Guess who’s a loyal British colony during the American Revolution? FLORIDA! All that messy business at Valley Forge, the Boston Tea Party, the Declaration of Independence—all that happened while Florida was Great Brittan’s 14th American colony.
Isn’t that a fun fact?
Via the Treaty of Paris, Florida is peacefully ceded from Spain to Great Britain from 1763 to 1784, and then the second Treaty of Paris peacefully cedes Florida back to Spain. So during the hard winter at Valley Forge, British soldiers could come on leave straight to sunny Florida. Here in St. Augustine, Samuel Adams and John Hancock were burned in effigy in the Plaza, and three of the signers of the Declaration of Independence were imprisoned in the Castillo de San Marcos: Thomas Heyward, Jr., Arthur Middleton, and Edward Rutledge.
These little historical gems can make for superb conversational gambits, like at a party or trying to impress a date, but other times, what you don’t know about the past can really bite you…right in the wallet.
Let’s say you inherit real estate. It’s been in the family for years, passed down from one generation to the next, and now to you, the only living heir. The property is paid for—no mortgages or liens against it. It’s a nice little house, well-kept, and full of fond family memories. So you move right in and feel right at home.
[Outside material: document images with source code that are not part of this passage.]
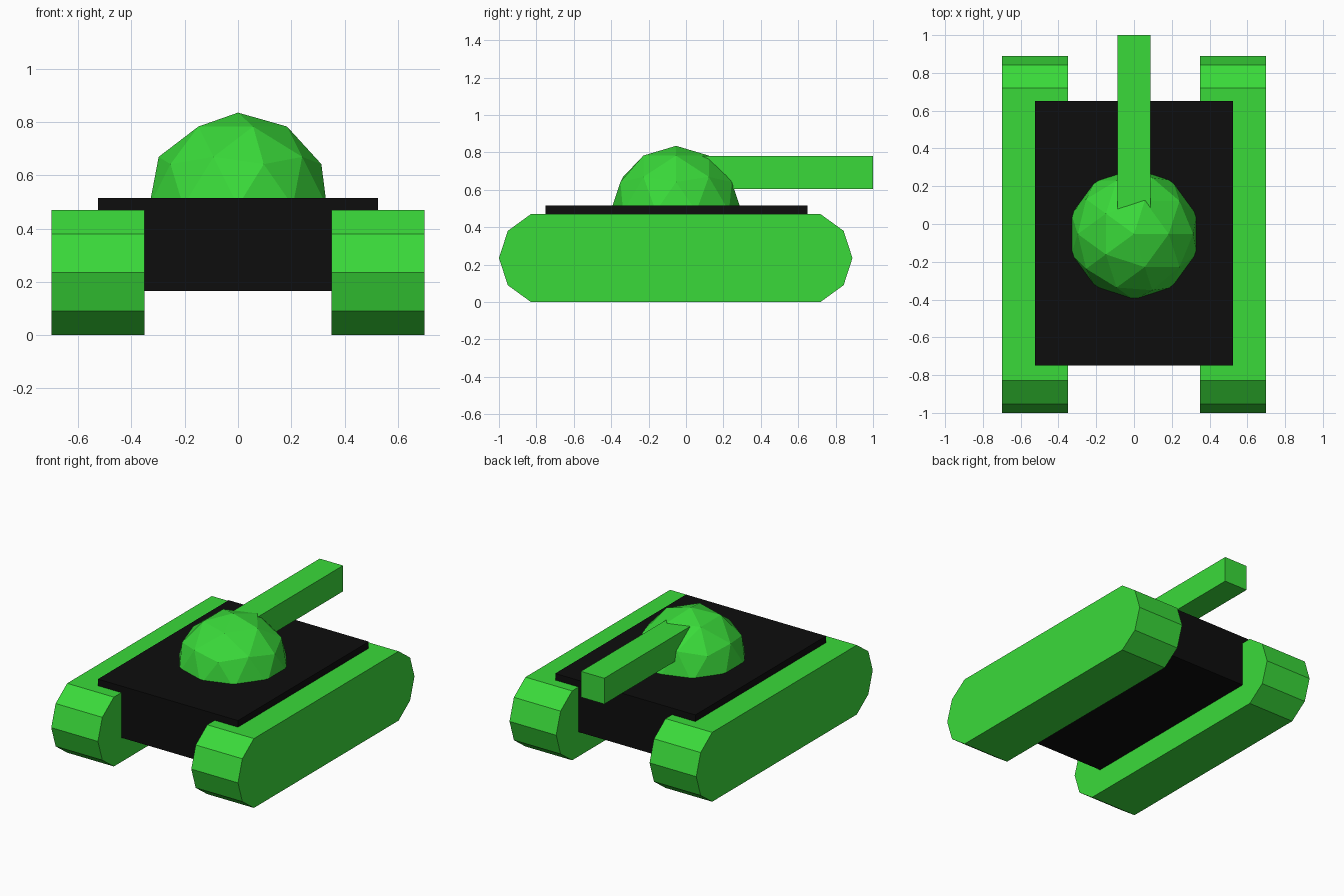
import bpy, bmesh, math
from mathutils import Matrix

if "Cube" in bpy.data.objects:
    bpy.data.objects.remove(bpy.data.objects["Cube"])


def material(name, rgb):
    m = bpy.data.materials.new(name)
    m.diffuse_color = (*rgb, 1)
    m.use_nodes = True
    m.node_tree.nodes["Principled BSDF"].inputs["Base Color"].default_value = m.diffuse_color
    return m


GREEN = material("bright_green", (0.042, 0.70, 0.042))
BLACK = material("black", (0.0043, 0.0043, 0.0043))


def finish(name, bm, mat):
    bmesh.ops.recalc_face_normals(bm, faces=bm.faces)
    me = bpy.data.meshes.new(name)
    bm.to_mesh(me)
    bm.free()
    me.materials.append(mat)
    ob = bpy.data.objects.new(name, me)
    bpy.context.collection.objects.link(ob)
    return ob


def box(name, lo, hi, mat):
    bm = bmesh.new()
    size = [b - a for a, b in zip(lo, hi)]
    mid = [(a + b) / 2 for a, b in zip(lo, hi)]
    bmesh.ops.create_cube(bm, size=1, matrix=Matrix.Translation(mid) @ Matrix.Diagonal((*size, 1)))
    return finish(name, bm, mat)


def track(name, x0, x1):
    # Decagon split in two halves and stretched along y, then extruded across x
    r, zc = 0.247, 0.235
    profile = []
    for centre, start in ((0.643, -72), (-0.753, 108)):
        for i in range(5):
            a = math.radians(start + 36 * i)
            profile.append((centre + r * math.cos(a), zc + r * math.sin(a)))
    bm = bmesh.new()
    face = bm.faces.new([bm.verts.new((x0, y, z)) for y, z in profile])
    ext = bmesh.ops.extrude_face_region(bm, geom=[face], use_keep_orig=True)
    moved = [v for v in ext["geom"] if isinstance(v, bmesh.types.BMVert)]
    bmesh.ops.translate(bm, verts=moved, vec=(x1 - x0, 0, 0))
    return finish(name, bm, GREEN)


# Tracks
track("left_track", -0.70, -0.35)
track("right_track", 0.35, 0.70)

# Hull, sunk between and slightly above the tracks
box("hull", (-0.525, -0.75, 0.165), (0.525, 0.65, 0.515), BLACK)

# Faceted turret dome, upper half only
bm = bmesh.new()
bmesh.ops.create_icosphere(bm, subdivisions=2, radius=0.35)
bmesh.ops.bisect_plane(bm, geom=bm.verts[:] + bm.edges[:] + bm.faces[:],
                       plane_co=(0, 0, -0.02), plane_no=(0, 0, 1), clear_inner=True)
bmesh.ops.holes_fill(bm, edges=[e for e in bm.edges if e.is_boundary])
bmesh.ops.translate(bm, verts=bm.verts, vec=(0, -0.053, 0.485))
finish("turret", bm, GREEN)

# Square gun barrel, starting inside the dome
box("gun_barrel", (-0.0875, 0.0, 0.605), (0.0875, 1.0, 0.78), GREEN)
And THEN there’s a knock at the door: it’s the Seminole Indian Tribe. Just as you are about to serve lemonade, they inform you that your house is sitting atop the sacred burial ground of their ancestors. Isn’t that a fun fact? They don’t want your lemonade—they want you out.
Best thing to do here is whip out your Owners Title Insurance Policy. Even if Uncle Ed had Title Insurance on the house and never had a claim, when you acquire the property, you need a Title Insurance policy that covers your interest. (Uncle Ed’s title insurance covered his interest, and he isn’t very interesting now because Uncle Ed is dead.)
Title Insurance is a policy that protects the real estate owner from financial loss due to a challenge against his or her real estate ownership.
You could lose your house if they have a legitimate claim, or the Seminoles could be five hundred feet off and should be knocking at your neighbor’s door—either way your Owners Title Insurance Policy pays for the legal defense of your property ownership. Title Insurance pays to vigorously defend your ownership rights—they don’t want to pay out on a title claim if they don’t have to, but they will if they need to. Thus you are doubly covered with Title Insurance—your legal defense of ownership is paid and if that fails, the policy is paid out.
Yes, you could still lose your house, but with Title Insurance, the policy amount will be paid out to you, and you don’t walk away empty-handed. Isn’t that’s a fun financial fact?